Slobinsky said in a statement the Jewish community had lost a strong voice at a time of increasing acts of antisemitism and anti-Israel protests.

“The community is both offended and hurt by what has happened to a great ally and British Columbian,” he said.


“Given this obvious double standard and loss of Jewish representation in cabinet, Premier David Eby must share what steps he is going to take to repair the relationship and restore the community’s trust in him and his government.”

The vandalism at Robinson’s constituency office and the calls for her to resign her seat appear to be organized attempts to force her to leave politics, Slobinsky said in an interview.

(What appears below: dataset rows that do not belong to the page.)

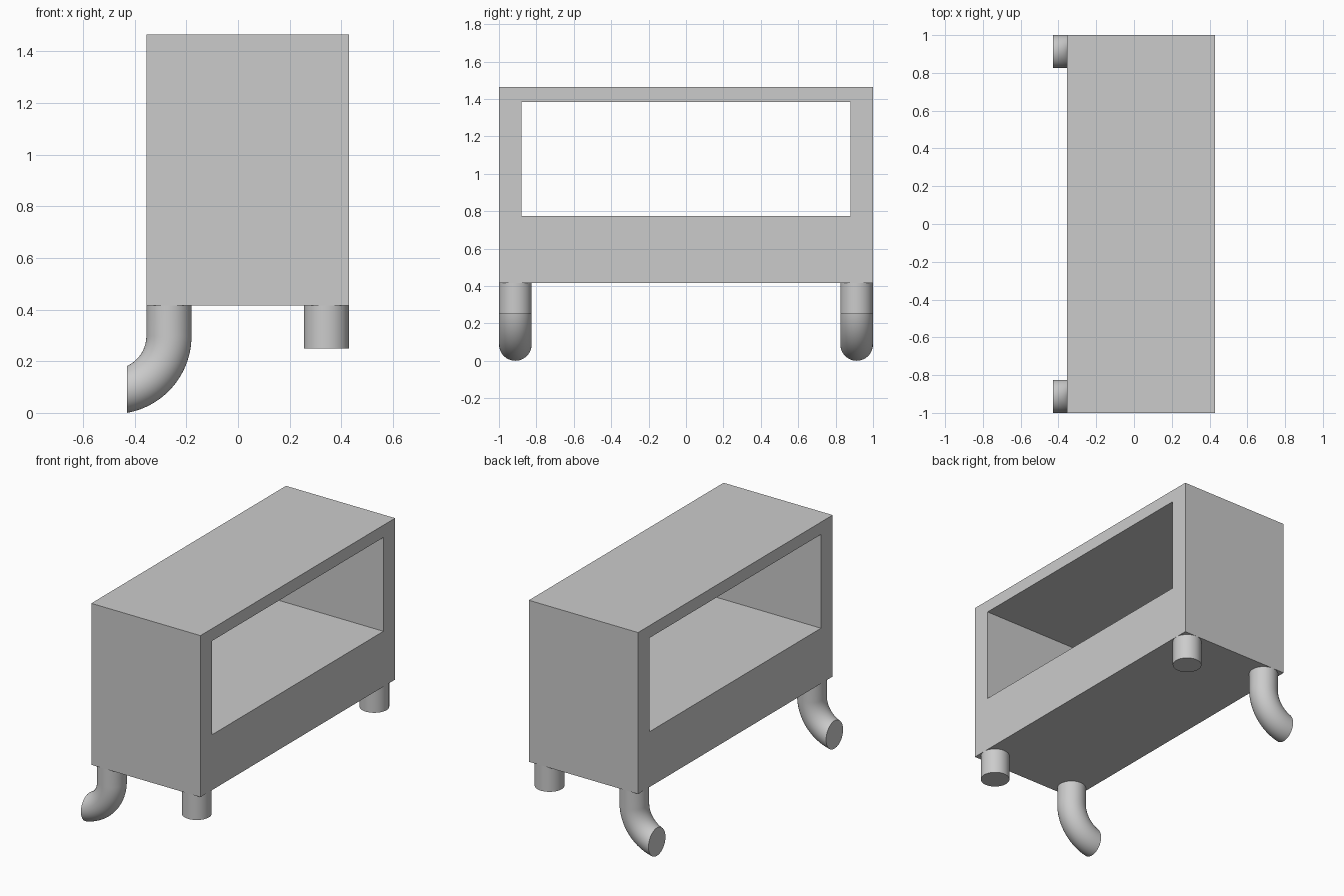
import bpy, bmesh, math
from mathutils import Vector

cube = bpy.data.objects.get("Cube")
if cube:
    bpy.data.objects.remove(cube, do_unlink=True)

grey = bpy.data.materials.new("plain grey")
grey.use_nodes = True
colour = (0.6, 0.6, 0.6, 1)
grey.diffuse_color = colour
grey.node_tree.nodes["Principled BSDF"].inputs["Base Color"].default_value = colour

BOTTOM, TOP = 0.415, 1.465
BACK, FRONT = -0.355, 0.43
RADIUS = 0.0875
SEGMENTS = 48


def finish(name, bm, smooth=False):
    bmesh.ops.recalc_face_normals(bm, faces=bm.faces)
    mesh = bpy.data.meshes.new(name)
    bm.to_mesh(mesh)
    bm.free()
    obj = bpy.data.objects.new(name, mesh)
    bpy.context.collection.objects.link(obj)
    mesh.materials.append(grey)
    if smooth:
        bpy.ops.object.select_all(action="DESELECT")
        obj.select_set(True)
        bpy.context.view_layer.objects.active = obj
        bpy.ops.object.shade_smooth_by_angle(angle=math.radians(35))
    return obj


# Cabinet: rectangular frame, bridged outline to opening, extruded through
def cabinet():
    bm = bmesh.new()

    def loop(half, low, high):
        corners = ((-half, low), (half, low), (half, high), (-half, high))
        return [bm.verts.new((BACK, y, z)) for y, z in corners]

    outer = loop(1, BOTTOM, TOP)
    inner = loop(0.88, 0.775, 1.385)
    for i in range(4):
        j = (i + 1) % 4
        bm.faces.new((outer[i], outer[j], inner[j], inner[i]))
    result = bmesh.ops.extrude_face_region(
        bm, geom=bm.faces[:], use_keep_orig=True)
    moved = [v for v in result["geom"] if isinstance(v, bmesh.types.BMVert)]
    bmesh.ops.translate(bm, verts=moved, vec=(FRONT - BACK, 0, 0))
    finish("cabinet", bm)


# Tube swept along stations of (centre, radial direction in the xz plane)
def tube(bm, y, stations):
    rings = []
    for x, z, angle in stations:
        across = Vector((math.cos(angle), 0, -math.sin(angle)))
        ring = []
        for k in range(SEGMENTS):
            t = math.tau * k / SEGMENTS
            ring.append(bm.verts.new(
                Vector((x, y, z)) + across * RADIUS * math.cos(t)
                + Vector((0, RADIUS * math.sin(t), 0))))
        rings.append(ring)
    for a, b in zip(rings, rings[1:]):
        for k in range(SEGMENTS):
            n = (k + 1) % SEGMENTS
            bm.faces.new((a[k], a[n], b[n], b[k]))
    bm.faces.new(rings[0])
    bm.faces.new(rings[-1])


# Straight leg: short cylinder
def straight_leg(name, y):
    bm = bmesh.new()
    x = FRONT - RADIUS
    tube(bm, y, [(x, BOTTOM, 0), (x, 0.25, 0)])
    finish(name, bm, True)


# Curved leg: quarter bend trimmed by an upright plane
def curved_leg(name, y):
    bm = bmesh.new()
    x = BACK + RADIUS
    bend, pivot_z, steps = 0.215, 0.298, 24
    stations = [(x, BOTTOM, 0)]
    for i in range(steps + 1):
        a = math.pi / 2 * i / steps
        stations.append((x - bend + bend * math.cos(a),
                         pivot_z - bend * math.sin(a), a))
    tube(bm, y, stations)
    bmesh.ops.bisect_plane(
        bm, geom=bm.verts[:] + bm.edges[:] + bm.faces[:],
        plane_co=(-FRONT, 0, 0), plane_no=(-1, 0, 0), clear_outer=True)
    rim = [e for e in bm.edges if e.is_boundary]
    bmesh.ops.contextual_create(bm, geom=rim)
    finish(name, bm, True)


cabinet()
for side, sign in (("front", -1), ("back", 1)):
    y = sign * (1 - RADIUS)
    straight_leg(side + "_straight_leg", y)
    curved_leg(side + "_curved_leg", y)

“She’s trying to make amends and a small, loud and very aggressive mob keeps harassing her because of being Jewish,” he said. “What that is sending is a chilling message that there is an orchestrated attempt to push Jewish people out of politics. That’s a very dangerous thing for all of us.”

The Centre for Israel and Jewish Affairs says it’s a national, non-partisan, non-profit organization whose mission is to preserve and protect Jewish life in Canada and advance policy interests of Canada’s organized Jewish community.


Nine rabbis signed a letter to Eby on Tuesday supporting Robinson and expressing disappointment in the premier’s decision to accept her resignation.

Slobinsky said the rabbis are echoing the frustrations and concerns of the Jewish community to the premier.

“We believe you have capitulated to a small but loud group of people,” said the letter from the Rabbinical Association of Vancouver, chaired by Jonathan Infeld. “This is dangerous for our community and the strength of our province’s democracy.”

The rabbis highlighted an incident on International Holocaust Remembrance Day last month, when Eby’s social media accounts posted messages saying “we stand with the Muslim community throughout Canada on this sorrowful day of remembrance.”


Eby later called it a mistake by a staff member. The rabbis said they were deeply offended but accepted his apology.

Robinson, they said, “did not receive the same empathy.”

“We will remember this day the next time you ask for our trust and support,” said the rabbis.

Robinson triggered the uproar that ended her cabinet career with remarks on Jan. 30 during a panel discussion with other Jewish politicians hosted by B’nai Brith Canada.

She lamented a lack of knowledge by younger people about the foundation of modern Israel.

“They don’t understand it was a crappy piece of land with nothing on it. There were several hundred thousand people but other than that it didn’t produce an economy,” she said.

Eby said Monday that Robinson’s remarks were “belittling” and caused harms that were incompatible with her staying in cabinet.